▶ [Your objective] Give again, word for word, each line below starting at the one that contains "(0.03, 0.465), WALL)" and ending at the one that contains "0.45), 0.0115, TRIM)".

===== Data for this task

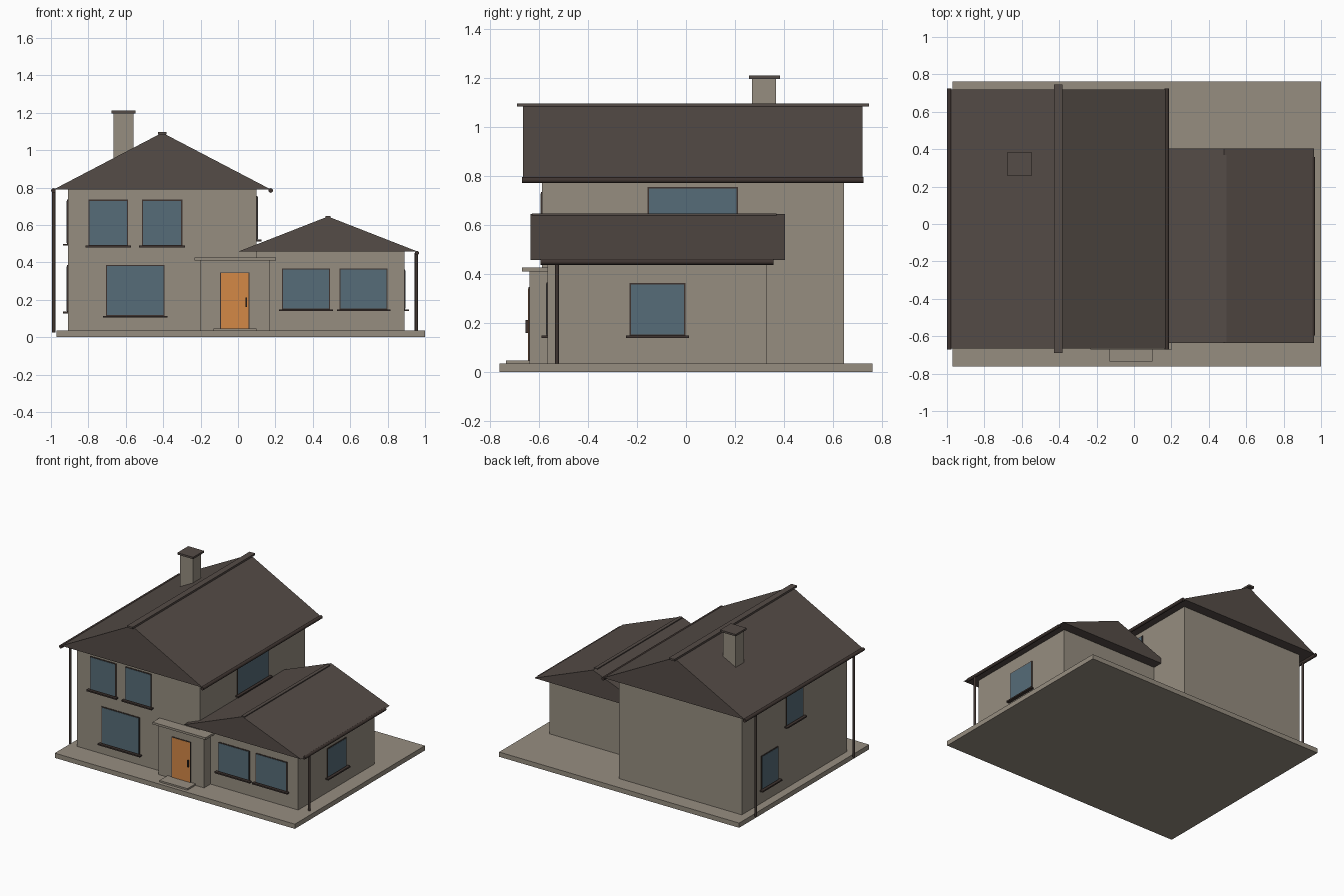
import bpy, bmesh
from mathutils import Vector

if "Cube" in bpy.data.objects:
    bpy.data.objects.remove(bpy.data.objects["Cube"])


def srgb(r, g, b):
    lin = [c / 255 / 12.92 if c < 11 else ((c / 255 + 0.055) / 1.055) ** 2.4 for c in (r, g, b)]
    return (*lin, 1.0)


def material(name, rgb):
    m = bpy.data.materials.new(name)
    m.diffuse_color = srgb(*rgb)
    m.use_nodes = True
    m.node_tree.nodes["Principled BSDF"].inputs["Base Color"].default_value = m.diffuse_color
    return m


WALL = material("stone_wall", (150, 141, 128))
ROOF = material("roof_brown", (85, 76, 71))
TRIM = material("dark_trim", (62, 52, 48))
GLASS = material("window_glass", (86, 108, 120))
DOOR = material("door_orange", (212, 136, 70))


def finish(name, bm, mat):
    bmesh.ops.recalc_face_normals(bm, faces=bm.faces)
    mesh = bpy.data.meshes.new(name)
    bm.to_mesh(mesh)
    bm.free()
    mesh.materials.append(mat)
    obj = bpy.data.objects.new(name, mesh)
    bpy.context.collection.objects.link(obj)
    return obj


def box(name, x, y, z, mat):
    """Box from (min, max) ranges on each axis."""
    bm = bmesh.new()
    bmesh.ops.create_cube(bm, size=1)
    for v in bm.verts:
        v.co = Vector([r[0] if c < 0 else r[1] for c, r in zip(v.co, (x, y, z))])
    return finish(name, bm, mat)


def gable_roof(name, x, y, z, mat):
    """Solid triangular prism with its ridge along y."""
    bm = bmesh.new()
    profile = [(x[0], z[0]), (x[1], z[0]), ((x[0] + x[1]) / 2, z[1])]
    face = bm.faces.new([bm.verts.new((px, y[0], pz)) for px, pz in profile])
    ext = bmesh.ops.extrude_face_region(bm, geom=[face], use_keep_orig=True)
    verts = [g for g in ext["geom"] if isinstance(g, bmesh.types.BMVert)]
    bmesh.ops.translate(bm, verts=verts, vec=(0, y[1] - y[0], 0))
    return finish(name, bm, mat)


def pipe(name, a, b, radius, mat):
    """Round bar between two points."""
    a, b = Vector(a), Vector(b)
    bm = bmesh.new()
    bmesh.ops.create_cone(bm, cap_ends=True, segments=12, radius1=radius,
                          radius2=radius, depth=(b - a).length)
    rot = (b - a).to_track_quat('Z', 'Y')
    for v in bm.verts:
        v.co = rot @ v.co + (a + b) / 2
    obj = finish(name, bm, mat)
    for p in obj.data.polygons:
        p.use_smooth = len(p.vertices) == 4
    return obj


def window(name, axis, wall, out, span, z):
    """Frame, glass and sill on a wall; axis 'x' or 'y' is the wall normal."""
    def part(suffix, s, depth, zr, mat):
        d = tuple(sorted((wall - out * 0.005, wall + out * depth)))
        xr, yr = (d, s) if axis == 'x' else (s, d)
        box(name + suffix, xr, yr, zr, mat)
    f = 0.006
    part("_frame", span, 0.004, z, TRIM)
    part("_glass", (span[0] + f, span[1] - f), 0.006, (z[0] + f, z[1] - f), GLASS)
    part("_sill", (span[0] - 0.015, span[1] + 0.015), 0.025, (z[0] - 0.008, z[0] + 0.002), TRIM)


# Ground slab and wall blocks
box("foundation", (-0.97, 1.0), (-0.762, 0.762), (0, 0.035), WALL)
box("main_walls", (-0.91, 0.10), (-0.588, 0.645), (0.03, 0.795), WALL)
box("wing_walls", (0.05, 0.89), (-0.565, 0.33), (0.03, 0.465), WALL)

# Roofs and ridge caps
gable_roof("main_roof", (-0.985, 0.175), (-0.665, 0.72), (0.79, 1.093), ROOF)
gable_roof("wing_roof", (0.0, 0.962), (-0.635, 0.404), (0.457, 0.645), ROOF)
box("main_ridge_cap", (-0.428, -0.382), (-0.69, 0.747), (1.084, 1.098), ROOF)
box("wing_ridge_cap", (0.468, 0.494), (-0.63, 0.37), (0.636, 0.647), ROOF)

# Chimney
box("chimney", (-0.665, -0.56), (0.27, 0.367), (0.9, 1.2), WALL)
box("chimney_cap", (-0.677, -0.548), (0.257, 0.384), (1.197, 1.211), ROOF)

# Gutters and downspouts
for side, gx in (("left", -0.987), ("right", 0.175)):
    pipe(f"main_gutter_{side}", (gx, -0.67, 0.784), (gx, 0.725, 0.784), 0.0125, TRIM)
pipe("wing_gutter", (0.957, -0.595, 0.45), (0.957, 0.357, 0.45), 0.0115, TRIM)
for side, py in (("front", -0.56), ("back", 0.59)):
    pipe(f"main_downspout_{side}", (-0.985, py, 0.025), (-0.985, py, 0.785), 0.009, TRIM)
pipe("wing_downspout", (0.954, -0.527, 0.033), (0.954, -0.527, 0.45), 0.009, TRIM)

# Windows: front of main block, front of wing, both sides
window("upper_window_a", 'y', -0.588, -1, (-0.80, -0.587), (0.487, 0.735))
window("upper_window_b", 'y', -0.588, -1, (-0.513, -0.298), (0.487, 0.735))
window("lower_window", 'y', -0.588, -1, (-0.707, -0.393), (0.112, 0.387))
window("wing_window_a", 'y', -0.565, -1, (0.235, 0.493), (0.147, 0.367))
window("wing_window_b", 'y', -0.565, -1, (0.543, 0.80), (0.147, 0.367))
window("wing_side_window", 'x', 0.89, 1, (-0.23, -0.003), (0.147, 0.363))
window("main_side_window", 'x', 0.10, 1, (-0.157, 0.213), (0.52, 0.756))
window("left_upper_window", 'x', -0.91, -1, (-0.07, 0.13), (0.497, 0.735))
window("left_lower_window", 'x', -0.91, -1, (0.22, 0.42), (0.135, 0.385))

# Entrance porch with door, handle and step
box("porch", (-0.203, 0.17), (-0.64, -0.55), (0.03, 0.415), WALL)
box("porch_canopy", (-0.232, 0.203), (-0.67, -0.55), (0.411, 0.427), WALL)
box("porch_step", (-0.13, 0.10), (-0.735, -0.63), (0.03, 0.047), WALL)
box("door_frame", (-0.097, 0.062), (-0.643, -0.635), (0.04, 0.347), TRIM)
box("door", (-0.092, 0.057), (-0.645, -0.636), (0.045, 0.342), DOOR)
box("door_handle", (0.041, 0.049), (-0.655, -0.643), (0.16, 0.212), TRIM)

==========

▶ [Result for this exercise]
box("wing_walls", (0.05, 0.89), (-0.565, 0.33), (0.03, 0.465), WALL)

# Roofs and ridge caps
gable_roof("main_roof", (-0.985, 0.175), (-0.665, 0.72), (0.79, 1.093), ROOF)
gable_roof("wing_roof", (0.0, 0.962), (-0.635, 0.404), (0.457, 0.645), ROOF)
box("main_ridge_cap", (-0.428, -0.382), (-0.69, 0.747), (1.084, 1.098), ROOF)
box("wing_ridge_cap", (0.468, 0.494), (-0.63, 0.37), (0.636, 0.647), ROOF)

# Chimney
box("chimney", (-0.665, -0.56), (0.27, 0.367), (0.9, 1.2), WALL)
box("chimney_cap", (-0.677, -0.548), (0.257, 0.384), (1.197, 1.211), ROOF)

# Gutters and downspouts
for side, gx in (("left", -0.987), ("right", 0.175)):
    pipe(f"main_gutter_{side}", (gx, -0.67, 0.784), (gx, 0.725, 0.784), 0.0125, TRIM)
pipe("wing_gutter", (0.957, -0.595, 0.45), (0.957, 0.357, 0.45), 0.0115, TRIM)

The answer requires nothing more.